  8. Ande backcountry it ande pink 20lb used to be my go to. Jinkai is njce too thoigh. I believe it's a little thinner, But ive only used it on boats.
  9. Whatever thread comes in the speedy stich works pretty well. I've made some accessories with it and the thread held up well. The speedy stich is a great tool also if you dont have a machine that can get through the material, and much easier than a standard needle.
  10. My first thought was absolutely not, but then I started to think about it. Assuming we are talking bucktails jig, it would probablly have to be a swing hook, as to the best of my knowledge, there are no molds.
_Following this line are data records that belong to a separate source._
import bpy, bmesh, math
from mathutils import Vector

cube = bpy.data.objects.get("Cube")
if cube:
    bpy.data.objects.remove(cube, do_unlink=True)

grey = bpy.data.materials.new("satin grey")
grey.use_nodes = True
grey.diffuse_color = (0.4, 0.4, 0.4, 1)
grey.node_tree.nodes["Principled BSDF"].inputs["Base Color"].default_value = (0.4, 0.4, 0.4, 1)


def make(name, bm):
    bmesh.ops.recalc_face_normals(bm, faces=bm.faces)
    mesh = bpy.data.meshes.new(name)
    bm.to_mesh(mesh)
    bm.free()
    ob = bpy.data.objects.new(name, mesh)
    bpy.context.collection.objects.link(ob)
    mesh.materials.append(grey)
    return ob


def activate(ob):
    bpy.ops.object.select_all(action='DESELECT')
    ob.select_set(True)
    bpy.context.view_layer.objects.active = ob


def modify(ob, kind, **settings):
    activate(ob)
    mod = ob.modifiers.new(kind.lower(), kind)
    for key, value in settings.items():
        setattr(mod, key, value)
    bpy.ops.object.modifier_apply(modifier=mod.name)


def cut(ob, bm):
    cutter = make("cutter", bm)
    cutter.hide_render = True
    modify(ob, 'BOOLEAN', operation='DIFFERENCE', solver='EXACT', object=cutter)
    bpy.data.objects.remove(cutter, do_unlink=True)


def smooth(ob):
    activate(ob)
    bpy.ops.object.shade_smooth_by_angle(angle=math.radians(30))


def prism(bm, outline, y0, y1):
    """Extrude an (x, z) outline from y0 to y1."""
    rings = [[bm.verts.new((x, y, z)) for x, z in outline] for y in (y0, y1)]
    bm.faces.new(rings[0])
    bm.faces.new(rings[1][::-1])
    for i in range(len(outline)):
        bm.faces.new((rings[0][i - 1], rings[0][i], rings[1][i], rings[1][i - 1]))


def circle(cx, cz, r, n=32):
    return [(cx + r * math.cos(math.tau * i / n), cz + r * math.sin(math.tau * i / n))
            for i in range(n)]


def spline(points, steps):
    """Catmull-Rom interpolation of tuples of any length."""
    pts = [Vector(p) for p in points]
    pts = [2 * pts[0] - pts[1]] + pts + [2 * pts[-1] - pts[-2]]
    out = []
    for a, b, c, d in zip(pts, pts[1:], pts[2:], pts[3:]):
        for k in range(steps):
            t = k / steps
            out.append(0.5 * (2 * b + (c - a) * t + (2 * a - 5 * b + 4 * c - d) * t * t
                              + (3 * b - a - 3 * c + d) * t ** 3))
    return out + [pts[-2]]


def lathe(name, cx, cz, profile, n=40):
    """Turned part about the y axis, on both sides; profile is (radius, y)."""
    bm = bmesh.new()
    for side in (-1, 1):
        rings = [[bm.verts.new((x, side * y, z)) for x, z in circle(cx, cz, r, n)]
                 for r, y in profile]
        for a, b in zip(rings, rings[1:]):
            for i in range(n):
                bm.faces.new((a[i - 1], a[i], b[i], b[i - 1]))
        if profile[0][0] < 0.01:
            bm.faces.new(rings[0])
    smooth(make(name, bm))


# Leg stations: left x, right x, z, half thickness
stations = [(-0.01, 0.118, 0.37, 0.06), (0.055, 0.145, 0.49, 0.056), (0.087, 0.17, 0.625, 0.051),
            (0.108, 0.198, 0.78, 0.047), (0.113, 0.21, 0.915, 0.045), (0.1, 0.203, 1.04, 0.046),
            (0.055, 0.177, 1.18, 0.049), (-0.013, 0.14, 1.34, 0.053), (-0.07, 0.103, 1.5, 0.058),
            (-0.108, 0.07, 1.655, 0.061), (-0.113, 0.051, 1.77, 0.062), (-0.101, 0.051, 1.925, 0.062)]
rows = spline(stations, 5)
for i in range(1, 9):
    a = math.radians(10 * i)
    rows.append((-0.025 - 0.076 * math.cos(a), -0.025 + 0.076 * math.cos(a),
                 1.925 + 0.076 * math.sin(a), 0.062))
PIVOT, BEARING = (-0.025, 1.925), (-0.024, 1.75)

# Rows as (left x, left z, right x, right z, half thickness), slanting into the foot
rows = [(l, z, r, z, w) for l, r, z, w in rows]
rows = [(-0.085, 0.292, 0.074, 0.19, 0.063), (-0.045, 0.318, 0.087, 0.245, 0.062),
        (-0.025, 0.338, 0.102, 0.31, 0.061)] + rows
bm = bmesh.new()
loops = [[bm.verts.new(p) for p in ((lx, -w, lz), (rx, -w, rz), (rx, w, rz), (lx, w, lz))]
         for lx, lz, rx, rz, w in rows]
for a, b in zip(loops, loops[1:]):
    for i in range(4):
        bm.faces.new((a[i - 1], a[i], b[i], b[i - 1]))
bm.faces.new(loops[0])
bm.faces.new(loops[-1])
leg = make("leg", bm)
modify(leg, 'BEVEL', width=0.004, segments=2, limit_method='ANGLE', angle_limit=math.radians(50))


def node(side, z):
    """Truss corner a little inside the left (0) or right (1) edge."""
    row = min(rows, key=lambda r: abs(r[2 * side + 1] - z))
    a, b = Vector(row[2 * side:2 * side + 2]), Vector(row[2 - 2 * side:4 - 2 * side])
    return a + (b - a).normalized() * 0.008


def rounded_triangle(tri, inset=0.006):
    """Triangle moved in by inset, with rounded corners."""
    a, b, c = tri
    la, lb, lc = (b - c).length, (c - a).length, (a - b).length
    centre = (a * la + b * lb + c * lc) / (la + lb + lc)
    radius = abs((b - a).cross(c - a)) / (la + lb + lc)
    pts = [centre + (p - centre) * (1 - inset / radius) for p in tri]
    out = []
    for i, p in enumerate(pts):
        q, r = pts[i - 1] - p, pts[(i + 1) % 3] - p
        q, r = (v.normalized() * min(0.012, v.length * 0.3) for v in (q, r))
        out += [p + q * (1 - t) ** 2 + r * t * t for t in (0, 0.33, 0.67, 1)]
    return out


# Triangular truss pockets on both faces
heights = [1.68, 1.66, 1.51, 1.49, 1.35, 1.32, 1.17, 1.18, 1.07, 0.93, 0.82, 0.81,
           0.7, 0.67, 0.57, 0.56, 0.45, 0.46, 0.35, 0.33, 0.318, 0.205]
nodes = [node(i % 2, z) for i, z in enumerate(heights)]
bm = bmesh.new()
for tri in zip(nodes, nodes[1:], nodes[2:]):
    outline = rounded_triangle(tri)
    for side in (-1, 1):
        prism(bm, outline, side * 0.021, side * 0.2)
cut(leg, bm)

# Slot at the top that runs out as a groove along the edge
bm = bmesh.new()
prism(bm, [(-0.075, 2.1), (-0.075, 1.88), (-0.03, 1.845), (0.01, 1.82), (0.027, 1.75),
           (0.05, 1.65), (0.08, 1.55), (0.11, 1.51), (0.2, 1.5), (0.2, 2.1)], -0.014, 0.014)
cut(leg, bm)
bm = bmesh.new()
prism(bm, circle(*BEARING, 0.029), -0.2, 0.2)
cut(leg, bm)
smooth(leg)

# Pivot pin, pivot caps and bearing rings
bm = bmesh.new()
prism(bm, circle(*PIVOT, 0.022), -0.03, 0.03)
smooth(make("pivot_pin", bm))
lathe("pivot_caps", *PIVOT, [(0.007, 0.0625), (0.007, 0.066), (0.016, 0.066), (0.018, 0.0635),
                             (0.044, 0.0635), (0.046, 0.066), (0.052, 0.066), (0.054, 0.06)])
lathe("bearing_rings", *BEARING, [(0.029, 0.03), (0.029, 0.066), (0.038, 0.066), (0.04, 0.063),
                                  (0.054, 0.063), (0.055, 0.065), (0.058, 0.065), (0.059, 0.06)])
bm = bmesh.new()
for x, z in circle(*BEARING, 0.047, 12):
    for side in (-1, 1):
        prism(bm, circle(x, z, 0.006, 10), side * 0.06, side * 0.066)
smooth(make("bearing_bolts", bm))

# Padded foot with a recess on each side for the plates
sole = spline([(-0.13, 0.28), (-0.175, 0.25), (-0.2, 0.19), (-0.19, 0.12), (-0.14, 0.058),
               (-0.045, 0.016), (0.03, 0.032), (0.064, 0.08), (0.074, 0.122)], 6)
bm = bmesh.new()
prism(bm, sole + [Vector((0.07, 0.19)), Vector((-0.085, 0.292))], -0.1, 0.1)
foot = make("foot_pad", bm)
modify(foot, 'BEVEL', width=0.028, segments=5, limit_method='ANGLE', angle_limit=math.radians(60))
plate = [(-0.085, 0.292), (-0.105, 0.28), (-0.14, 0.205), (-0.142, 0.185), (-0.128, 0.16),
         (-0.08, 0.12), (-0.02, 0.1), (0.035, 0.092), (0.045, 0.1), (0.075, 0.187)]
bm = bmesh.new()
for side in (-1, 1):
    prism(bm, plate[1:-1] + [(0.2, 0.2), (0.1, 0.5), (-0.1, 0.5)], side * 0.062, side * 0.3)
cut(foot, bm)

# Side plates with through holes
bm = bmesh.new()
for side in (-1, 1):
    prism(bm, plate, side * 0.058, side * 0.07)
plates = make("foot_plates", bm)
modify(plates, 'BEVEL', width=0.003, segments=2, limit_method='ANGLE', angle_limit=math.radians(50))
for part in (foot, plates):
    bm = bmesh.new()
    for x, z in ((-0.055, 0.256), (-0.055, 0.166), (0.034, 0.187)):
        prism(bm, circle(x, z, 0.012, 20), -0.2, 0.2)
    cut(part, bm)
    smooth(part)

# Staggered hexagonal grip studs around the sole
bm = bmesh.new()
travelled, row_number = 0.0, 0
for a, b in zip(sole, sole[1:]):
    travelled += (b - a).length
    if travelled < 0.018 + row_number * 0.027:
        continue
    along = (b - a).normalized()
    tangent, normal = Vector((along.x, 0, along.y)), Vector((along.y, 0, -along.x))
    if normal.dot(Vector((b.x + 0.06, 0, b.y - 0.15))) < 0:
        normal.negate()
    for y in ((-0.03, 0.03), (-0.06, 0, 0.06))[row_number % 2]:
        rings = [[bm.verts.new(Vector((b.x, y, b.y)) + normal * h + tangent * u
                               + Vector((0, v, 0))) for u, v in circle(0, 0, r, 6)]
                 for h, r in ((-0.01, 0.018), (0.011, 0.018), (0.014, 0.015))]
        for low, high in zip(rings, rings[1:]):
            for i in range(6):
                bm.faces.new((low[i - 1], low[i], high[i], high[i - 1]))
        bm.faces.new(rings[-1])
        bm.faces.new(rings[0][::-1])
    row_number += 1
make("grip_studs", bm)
That would accommodate the hook. .... circle hooks basically set themselves. With bait, the fish takes the bait, runs, you reel, and its hooked. If you're jigging slow, or almost drifting, i don't see how the same thing couldn't apply . Any sort of fast retrieve or jigging I don't think would work though, as the hook would be pulled out before it set. I've seen them work on flies and vertical jigs, and now I kind of want to try it out with a bucktail.
  11. Looks good. I just put some of that Winn grip on my graphene s2, and its on the foregrip or another rod, and on a fly rod. It feels amazing even with wet. Instead of the tape they provide though, i used shrink tube for the ends. I just felt it was more secure. Only conplaint is I wouldn't use it for a rod that I wetsuit with. It does tear a little on barnacles and such, more so than tougher types of shrink tube or cork tape. but other than that I've been a fan so. far.
  12. Enjoy them.... I'm sure you will
  13. As tim said , you really only need structure and the right temps. to find them. Just to give a couple examples. I was fishing a new jersey tidal river a couple years ago that has a rock erosion barrier on one of the banks. That has about 10" Of water up against it at high tide. As im fishing I see a couple of blackish swimming in and out of that rock structure. Never seen them that shallow before.. I also see them on the shallow reefs of the Montauk south side from time to time. Which is exciting because aside from being good eating for people, large bass also enjoy eating them.
  14. The history of camp hero is pretty cool. Once you learn the real history, I suggest reading the Montauk Project by Preston Nichols. It provides an "alternate" view of the history. At the very least you'll never look at the radar tower the same way again.
  15. Titanium is not hugh grade aluminum. Titanium and aluminum are separate elements .Titanium (22 Ti), and aluminum (13 Al), are both there own thing. Now you can have titanium alloy that can blend the two such as Ti-6Al-4V (or tc4, which is used in the aerospace field). Thats not what these pliers are though. As far as i know they are 100 % Ti.... regarding the cutters. They aren't aluminum, they're tungsten (74 W). Tungsten cuts quite well, although these specific pliers are designed to cut line and soft, Thin metal, but steel hooks. If I had to cut something like that. I would use steel. ... Also you can cut with aluminum, if you get it sharp enough. The issue would be cutting anything harder than aluminum with it. But that's not really relevant here because the cutters aren't aluminum.